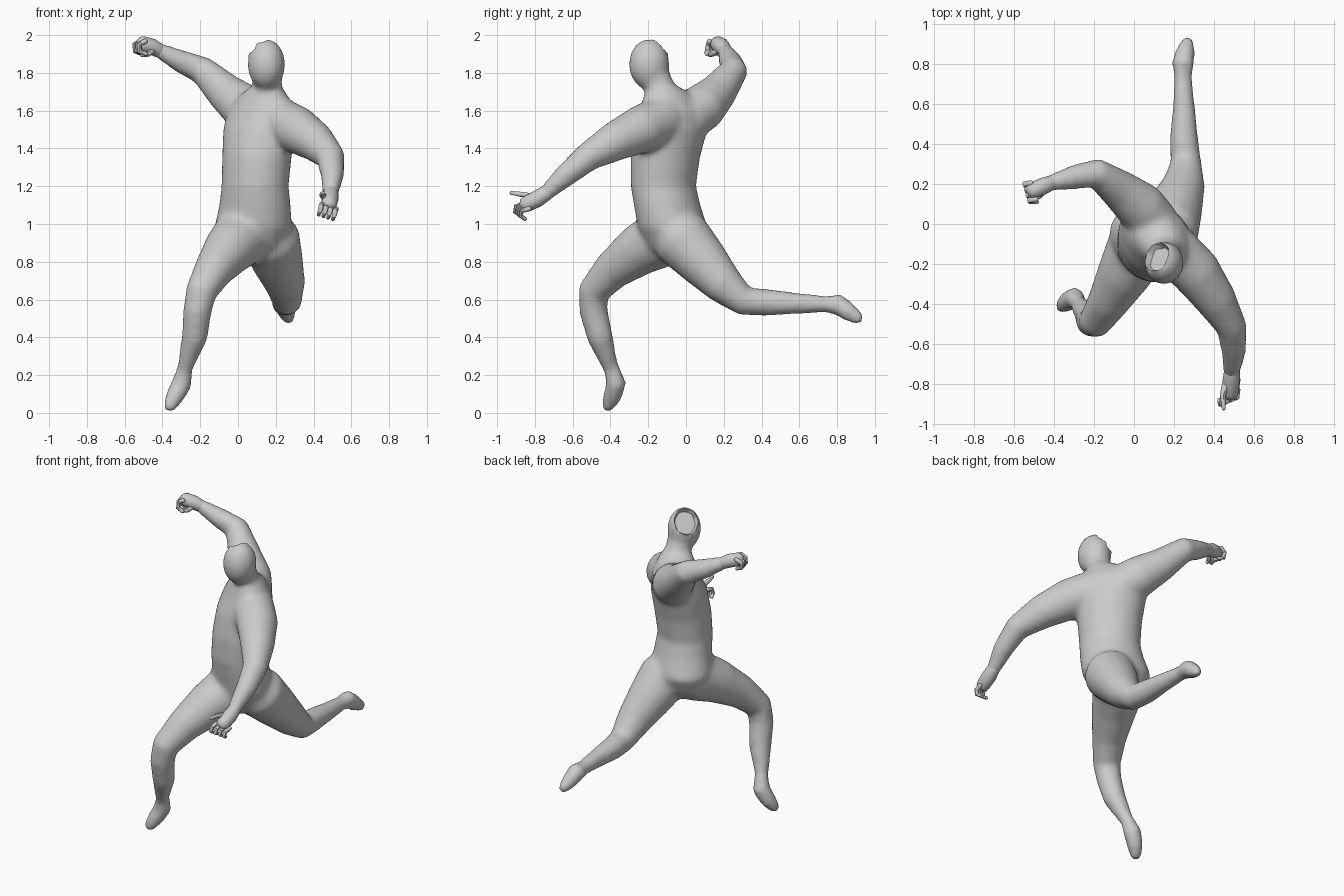
import bpy, bmesh, math
from mathutils import Vector

if "Cube" in bpy.data.objects:
    bpy.data.objects.remove(bpy.data.objects["Cube"])


def skin(bm, rings):
    """Bridge equal-length vertex rings and cap both ends."""
    n = len(rings[0])
    for a, b in zip(rings, rings[1:]):
        for i in range(n):
            j = (i + 1) % n
            bm.faces.new((a[i], a[j], b[j], b[i]))
    bm.faces.new(rings[0][::-1])
    bm.faces.new(rings[-1])


def tube(bm, pts, sides=16):
    """Round limb through points (x, y, z, radius) with domed ends."""
    p = [Vector(q[:3]) for q in pts]
    r = [q[3] for q in pts]
    d0, d1 = (p[0] - p[1]).normalized(), (p[-1] - p[-2]).normalized()
    p = [p[0] + d0 * r[0] * .8, p[0] + d0 * r[0] * .45] + p + [p[-1] + d1 * r[-1] * .45, p[-1] + d1 * r[-1] * .8]
    r = [r[0] * .4, r[0] * .85] + r + [r[-1] * .85, r[-1] * .4]
    side, rings = Vector((.31, .52, .8)), []
    for i, c in enumerate(p):
        t = (p[min(i + 1, len(p) - 1)] - p[max(i - 1, 0)]).normalized()
        side = (side - t * side.dot(t)).normalized()
        up = t.cross(side)
        rings.append([bm.verts.new(c + r[i] * (side * math.cos(a) + up * math.sin(a)))
                      for a in (math.tau * k / sides for k in range(sides))])
    skin(bm, rings)


def slices(bm, rows, sides=28):
    """Stack of horizontal ellipses: x, y, z, half width, half depth, yaw in degrees."""
    rings = []
    for x, y, z, a, b, yaw in rows:
        c, s = math.cos(math.radians(yaw)), math.sin(math.radians(yaw))
        ring = []
        for k in range(sides):
            u, v = a * math.cos(math.tau * k / sides), b * math.sin(math.tau * k / sides)
            ring.append(bm.verts.new((x + u * c - v * s, y + u * s + v * c, z)))
        rings.append(ring)
    skin(bm, rings)


def make(name, bm):
    bmesh.ops.recalc_face_normals(bm, faces=bm.faces[:])
    me = bpy.data.meshes.new(name)
    bm.to_mesh(me)
    bm.free()
    ob = bpy.data.objects.new(name, me)
    bpy.context.collection.objects.link(ob)
    return ob


bm = bmesh.new()
# twisted torso
slices(bm, [(.06, -.08, .80, .06, .06, -15), (.07, -.07, .87, .16, .13, -18),
            (.08, -.07, .98, .21, .18, -22), (.09, -.10, 1.10, .195, .17, -30),
            (.09, -.12, 1.20, .185, .165, -38), (.10, -.11, 1.35, .195, .172, -45),
            (.11, -.08, 1.50, .21, .17, -48), (.12, -.065, 1.60, .21, .145, -48),
            (.135, -.09, 1.68, .15, .11, -48), (.15, -.12, 1.73, .08, .08, -48)])
# neck
tube(bm, [(.14, -.10, 1.62, .10), (.155, -.13, 1.71, .078), (.155, -.165, 1.78, .08)])
# raised arm
tube(bm, [(.10, .0, 1.56, .13), (.03, .09, 1.62, .127), (-.07, .17, 1.70, .102),
          (-.19, .255, 1.815, .075), (-.30, .235, 1.86, .062), (-.42, .205, 1.92, .041)])
# forward arm
tube(bm, [(.20, -.13, 1.55, .13), (.31, -.24, 1.50, .127), (.41, -.38, 1.435, .105),
          (.49, -.52, 1.355, .077), (.50, -.64, 1.255, .062), (.49, -.74, 1.165, .043)])
# bent front leg and foot
tube(bm, [(.02, -.12, .93, .16), (-.05, -.25, .86, .137), (-.13, -.39, .755, .105),
          (-.195, -.49, .64, .084), (-.215, -.49, .54, .076), (-.23, -.455, .40, .069),
          (-.28, -.40, .24, .042)])
tube(bm, [(-.28, -.395, .24, .042), (-.298, -.37, .155, .055), (-.335, -.39, .085, .05),
          (-.362, -.415, .035, .036)])
# trailing leg and foot
tube(bm, [(.17, -.02, .92, .16), (.21, .09, .80, .137), (.25, .20, .68, .107),
          (.26, .31, .59, .078), (.25, .42, .585, .073), (.25, .58, .58, .057),
          (.245, .74, .575, .045)])
tube(bm, [(.245, .74, .575, .045), (.245, .805, .575, .057), (.257, .86, .535, .05),
          (.268, .91, .50, .035)])
# skull
head = Vector((.15, -.195, 1.845))
n_before = len(bm.verts)
made = bmesh.ops.create_uvsphere(bm, u_segments=24, v_segments=16, radius=1)["verts"]
for v in made:
    v.co = head + Vector((v.co.x * .1, v.co.y * .108, v.co.z * .135))
body = make("body", bm)

# fuse everything into one soft skin
m = body.modifiers.new("fuse", 'REMESH')
m.mode, m.voxel_size = 'VOXEL', .016
m = body.modifiers.new("soften", 'SMOOTH')
m.factor, m.iterations = .5, 10
bpy.context.view_layer.update()
bm = bmesh.new()
bm.from_object(body, bpy.context.evaluated_depsgraph_get())
body.modifiers.clear()

# slanted open face, slightly recessed
n = Vector((-.62, .45, .64)).normalized()
near = [v for v in bm.verts if (v.co - head).length < .16]
near_set = set(near)
faces = [f for f in bm.faces if all(v in near_set for v in f.verts)]
edges = list({e for f in faces for e in f.edges})
bmesh.ops.bisect_plane(bm, geom=near + edges + faces, plane_co=head + n * .078,
                       plane_no=n, clear_outer=True)
rim = [e for e in bm.edges if e.is_boundary]
for v in {v for e in rim for v in e.verts}:
    v.co += n * .007 * math.sin(70 * v.co.x + 55 * v.co.z)
cap = bmesh.ops.holes_fill(bm, edges=rim, sides=0)["faces"]
bmesh.ops.inset_region(bm, faces=cap, thickness=.012, depth=0)
for v in {v for f in cap for v in f.verts}:
    v.co -= n * .03
bm.to_mesh(body.data)
bm.free()

# raised hand: palm, curled fingers, thumb
bm = bmesh.new()
tube(bm, [(-.41, .208, 1.915, .037), (-.455, .19, 1.938, .043), (-.505, .168, 1.953, .042)], 12)
for i in range(4):
    y = .205 - .027 * i
    x = -.515 + .008 * i
    tube(bm, [(x, y, 1.968, .014), (x - .033, y - .006, 1.95, .014),
              (x - .03, y - .012, 1.915, .013), (x + .005, y - .014, 1.90, .011)], 8)
tube(bm, [(-.45, .17, 1.92, .017), (-.475, .14, 1.90, .015), (-.51, .125, 1.895, .011)], 8)
make("raised_hand", bm)

# forward hand: palm, half-curled fingers, thumb
bm = bmesh.new()
tube(bm, [(.492, -.73, 1.17, .039), (.488, -.785, 1.135, .045), (.482, -.845, 1.105, .042)], 12)
for i in range(4):
    x = .445 + .025 * i
    z = 1.105 - .008 * i
    y = -.86 + .01 * i
    tube(bm, [(x, y, z, .014), (x - .005, y - .04, z - .012, .014),
              (x - .012, y - .045, z - .04, .012), (x - .018, y - .02, z - .056, .010)], 8)
tube(bm, [(.46, -.80, 1.14, .019), (.445, -.86, 1.155, .015), (.45, -.925, 1.165, .010)], 8)
make("forward_hand", bm)

# smooth shading
for ob in bpy.context.collection.objects:
    ob.select_set(True)
bpy.context.view_layer.objects.active = body
bpy.ops.object.shade_smooth_by_angle(angle=math.radians(45))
--
→ **EXERCISE DIRECTIONS**
Whenever a line in the records above contains the string "append", copy that line.

→ **FINAL ANSWER**
        rings.append([bm.verts.new(c + r[i] * (side * math.cos(a) + up * math.sin(a)))
            ring.append(bm.verts.new((x + u * c - v * s, y + u * s + v * c, z)))
        rings.append(ring)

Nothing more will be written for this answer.